The Islamic Republic of Iran’s Deputy Education Minister admitted over the weekend that the widespread poisoning of young female students in cities like Qom was intentional and in retaliation for protesting. This is the latest news out of Tehran as Iranians continue to protest against the Islamic Republic demanding regime change for over five months.
According to reports, Younes Panahi, deputy education minister, said that some individuals “sought the closure of all schools, especially girls’ schools.”
While the minister did not provide any further detail about who the individuals were, many experts speculate that the Islamic regime was involved, given the resistance to the Sharia-laws against schoolgirls in Iran.
On Twitter, Iranian Human Rights Activist Masih Alinejad posted a video and photos of ambulances with medics treating women poisoned while noting that authorities of the Islamic Republic have not cared about the ongoing cases.
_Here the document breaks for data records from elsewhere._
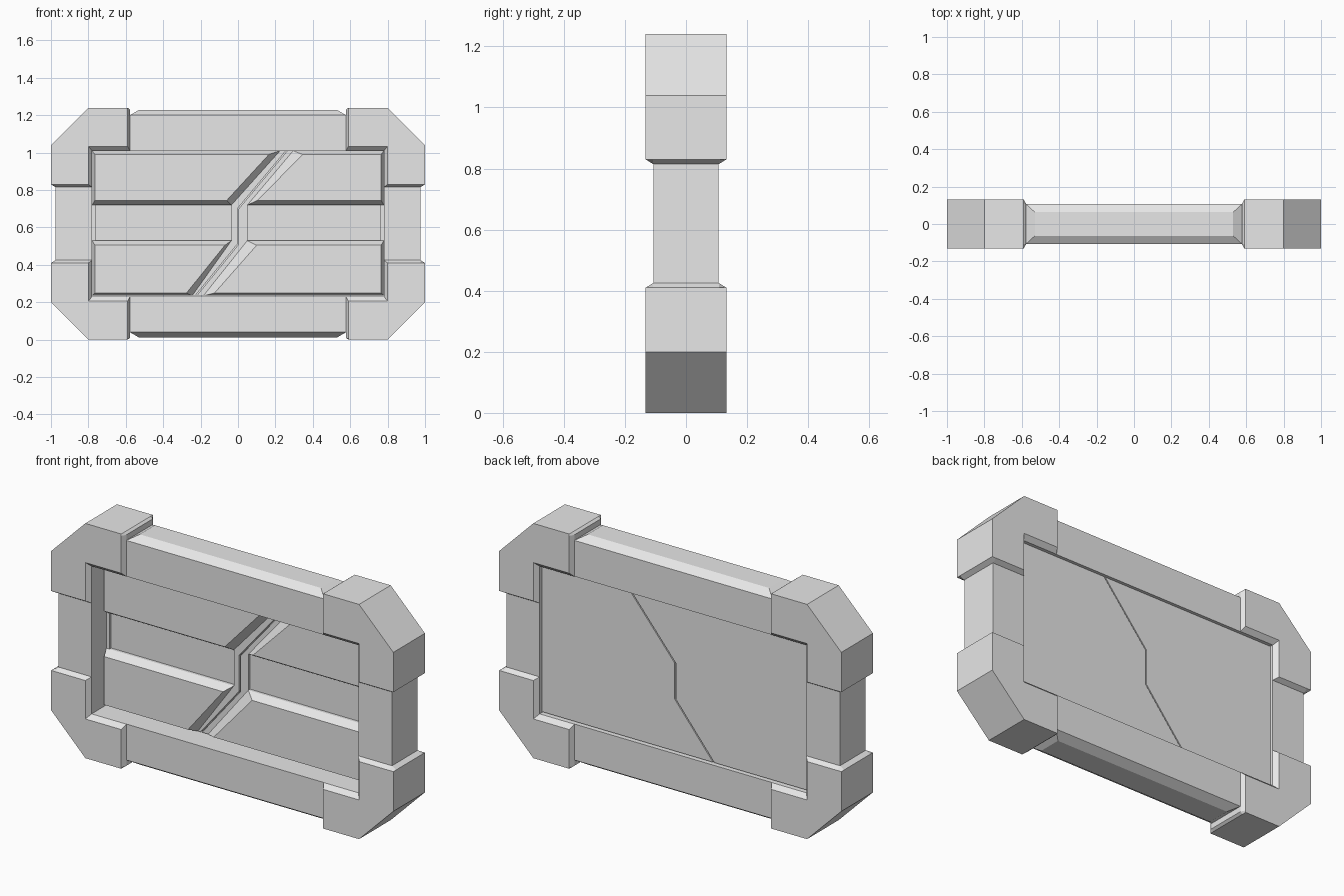
import bpy
import bmesh

default = bpy.data.objects.get("Cube")
if default:
    bpy.data.objects.remove(default, do_unlink=True)

grey = bpy.data.materials.new("light_grey_metal")
grey.use_nodes = True
grey.diffuse_color = (0.8, 0.8, 0.8, 1)
grey.node_tree.nodes["Principled BSDF"].inputs["Base Color"].default_value = (0.8, 0.8, 0.8, 1)

MID = 0.62  # height of the door's middle


def loft(name, rings):
    """Join matching rings of 3D points and cap both ends."""
    bm = bmesh.new()
    loops = [[bm.verts.new(p) for p in ring] for ring in rings]
    n = len(loops[0])
    for a, b in zip(loops, loops[1:]):
        for i in range(n):
            j = (i + 1) % n
            bm.faces.new((a[i], a[j], b[j], b[i]))
    bm.faces.new(loops[0])
    bm.faces.new(loops[-1])
    bmesh.ops.recalc_face_normals(bm, faces=bm.faces)
    mesh = bpy.data.meshes.new(name)
    bm.to_mesh(mesh)
    bm.free()
    mesh.materials.append(grey)
    obj = bpy.data.objects.new(name, mesh)
    bpy.context.collection.objects.link(obj)
    return obj


def plate(name, *layers):
    """Stack front-view outlines; each layer is (y, [(x, z), ...])."""
    return loft(name, [[(x, y, z) for x, z in pts] for y, pts in layers])


def rect(x0, x1, z0, z1):
    return [(x0, z0), (x1, z0), (x1, z1), (x0, z1)]


# Corner blocks: L shapes with a cut outer corner and bevelled inner edges
wide = [(1, .83), (.975, .815), (.78, .815), (.78, 1.01), (.577, 1.01),
        (.577, 1.23), (.59, 1.24), (.8, 1.24), (1, 1.04)]
face = [(1, .83), (.975, .83), (.8, .83), (.8, 1.033), (.59, 1.033),
        (.59, 1.23), (.59, 1.24), (.8, 1.24), (1, 1.04)]
for side, sx in (("left", 1), ("right", -1)):
    for level, sz in (("upper", 1), ("lower", -1)):
        def place(pts):
            return [(sx * x, MID + sz * (z - MID)) for x, z in pts]
        plate(f"{level}_{side}_corner", (-.132, place(face)), (-.108, place(wide)),
              (.108, place(wide)), (.132, place(face)))

# Top and bottom rails with a chamfered outer face
for name, s in (("top_rail", 1), ("bottom_rail", -1)):
    rings = []
    for hx, hy, z in ((.578, .107, 1.01), (.578, .107, 1.2), (.53, .063, 1.228)):
        zz = MID + s * (z - MID)
        rings.append([(-hx, -hy, zz), (hx, -hy, zz), (hx, hy, zz), (-hx, hy, zz)])
    loft(name, rings)

# Side rails
for name, s in (("left_rail", 1), ("right_rail", -1)):
    pts = rect(.78, .975, .424, .816)
    pts = [(s * x, z) for x, z in pts]
    plate(name, (-.107, pts), (.107, pts))

# Door leaves, split by a zigzag seam
BASE, STEP, RAISED, BACK = .03, .015, -.025, .09
seam = [(.26, 1.01), (0, .70), (0, .51), (-.225, .235)]
GAP = .004
leaves = {
    "right": dict(
        s=-1,
        edge=[(.225, 1.01), (-.035, .72), (-.035, .53), (-.245, .235)],
        inset=[(.165, .99), (-.06, .745), (-.07, .505), (-.275, .25)]),
    "left": dict(
        s=1,
        edge=[(.295, 1.01), (.05, .72), (.05, .53), (-.185, .235)],
        inset=[(.345, .99), (.105, .745), (.10, .505), (-.125, .25)]),
}
for side, d in leaves.items():
    s, edge, inset = d["s"], d["edge"], d["inset"]
    line = [(x + s * GAP, z) for x, z in seam]

    # Flat backing leaf
    base = line + [(s * .78, .235), (s * .78, 1.01)]
    plate(f"{side}_door_leaf", (BASE, base), (BACK, base))

    # Lip along the seam and rim at the outer side of the recessed band
    lip = line + edge[::-1]
    plate(f"{side}_seam_lip", (STEP, lip), (BASE, lip))
    x0, x1 = sorted((s * .762, s * .78))
    rim = rect(x0, x1, .53, .72)
    plate(f"{side}_band_rim", (STEP, rim), (BASE, rim))

    # Raised bevelled panels above and below the band
    for level, i, z0, z1, c0, c1 in (("upper", 0, 1.01, .72, .99, .745),
                                     ("lower", 2, .53, .235, .505, .25)):
        low = [edge[i], edge[i + 1], (s * .78, z1), (s * .78, z0)]
        top = [inset[i], inset[i + 1], (s * .765, c1), (s * .765, c0)]
        plate(f"{side}_{level}_panel", (BASE, low), (STEP, low), (RAISED, top))

# Seal closing the gap between the leaves
seal = [(x - .02, z) for x, z in seam] + [(x + .02, z) for x, z in seam[::-1]]
plate("door_seal", (.045, seal), (.075, seal))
Following that video post, Alinejad posted a photo of schoolgirls in an Iranian hospital covered in blankets, saying that the poisoning of young school girls is the “revenge of the terrorist regime of the Islamic Republic against the brave women who flagged the mandatory hijab and shook the Berlin wall of Khamenei.”
“It has been revealed that the chemical compounds used to poison students are not war chemicals, and the poisoned students do not need aggressive treatment, and a large percentage of the chemical agents used are treatable,” Panahi declared in a weekend press conference.
Some on Twitter speculated that the poison toxin used against female schoolgirls in places like Qom might be phenolic acid which can cause gastrointestinal discomfort to the organs in the body and even death.
When the poisoning began in December of last year following the protests, Panahi called the reports “rumors,” stating the students contained “underlying disease.”
In an interview with the website Didabaniran, Homayoun Sameh Najafabadi, a member of the health committee of the Islamic Republic parliament, explained that the poisoning of female students in schools throughout the country was indeed intentional.
On Sunday, Majid Monemi, the Deputy governor of Lorestan province, said that around 50 female students at a high school in Borujerd were poisoned again. While the Islamic Republic and officials throughout different cities have not determined the cause of the poisoning, local media outlets throughout Iran say regime supporters could be enacting such poisonings to prevent women from attending school and protesting the regime’s hijab policies similar to the Taliban and their efforts to prevent women from going to school in Afghanistan.
According to an anonymous Iranian doctor in Iran who spoke to the Guardian, the motive behind such actions was to scare the protesters by “using extremist groups radical Islamists inside and outside the country.”
“They want to take revenge on schoolgirls who are the pioneers of the recent protests,” the doctor said. “Never before have I treated someone who was poisoned with organophosphate agents. The only cases I treated were workers who were exposed to these agents in agricultural pesticides,” he told the Guardian.
On Twitter, Iran International digital news editor, Maryam Moqaddam, posted a tweet saying that a hardline Islamic religious group called ‘Hezaregara’ is responsible for the ongoing poisoning of school girls because they are against education for women and girls.
An Iranian cleric says the hardline religious group called ‘Hezaregara’ is responsible for poisoning schoolgirls, adding that they are against education for women and girls. This is exactly the Taliban ideology and the clerical establishment in Iran has not done anything so far https://t.co/zLMtxt1F7f— Maryam Moqaddam مریم مقدم (@MaryamMoqaddam) February 26, 2023
Despite the serial poisoning throughout Iran, many young women continue to protest the Islamic regime at high schools and universities, chanting the downfall of the Islamic government, burning their hijabs, and tearing up portraits of former Iranian Supreme Leader Ayatollah Ruhollah Khomeini and current Supreme Leader Ali Khamenei.
Protests first began in September in reaction to the death of 22-year-old Mahsa Amini who was beaten by the morality police for wearing improper hijab.
In response to the protests, the Islamic security forces and supporters continue to harass women protesting on the streets and universities, arresting, beating, and even killing them using their fits, batons, and guns.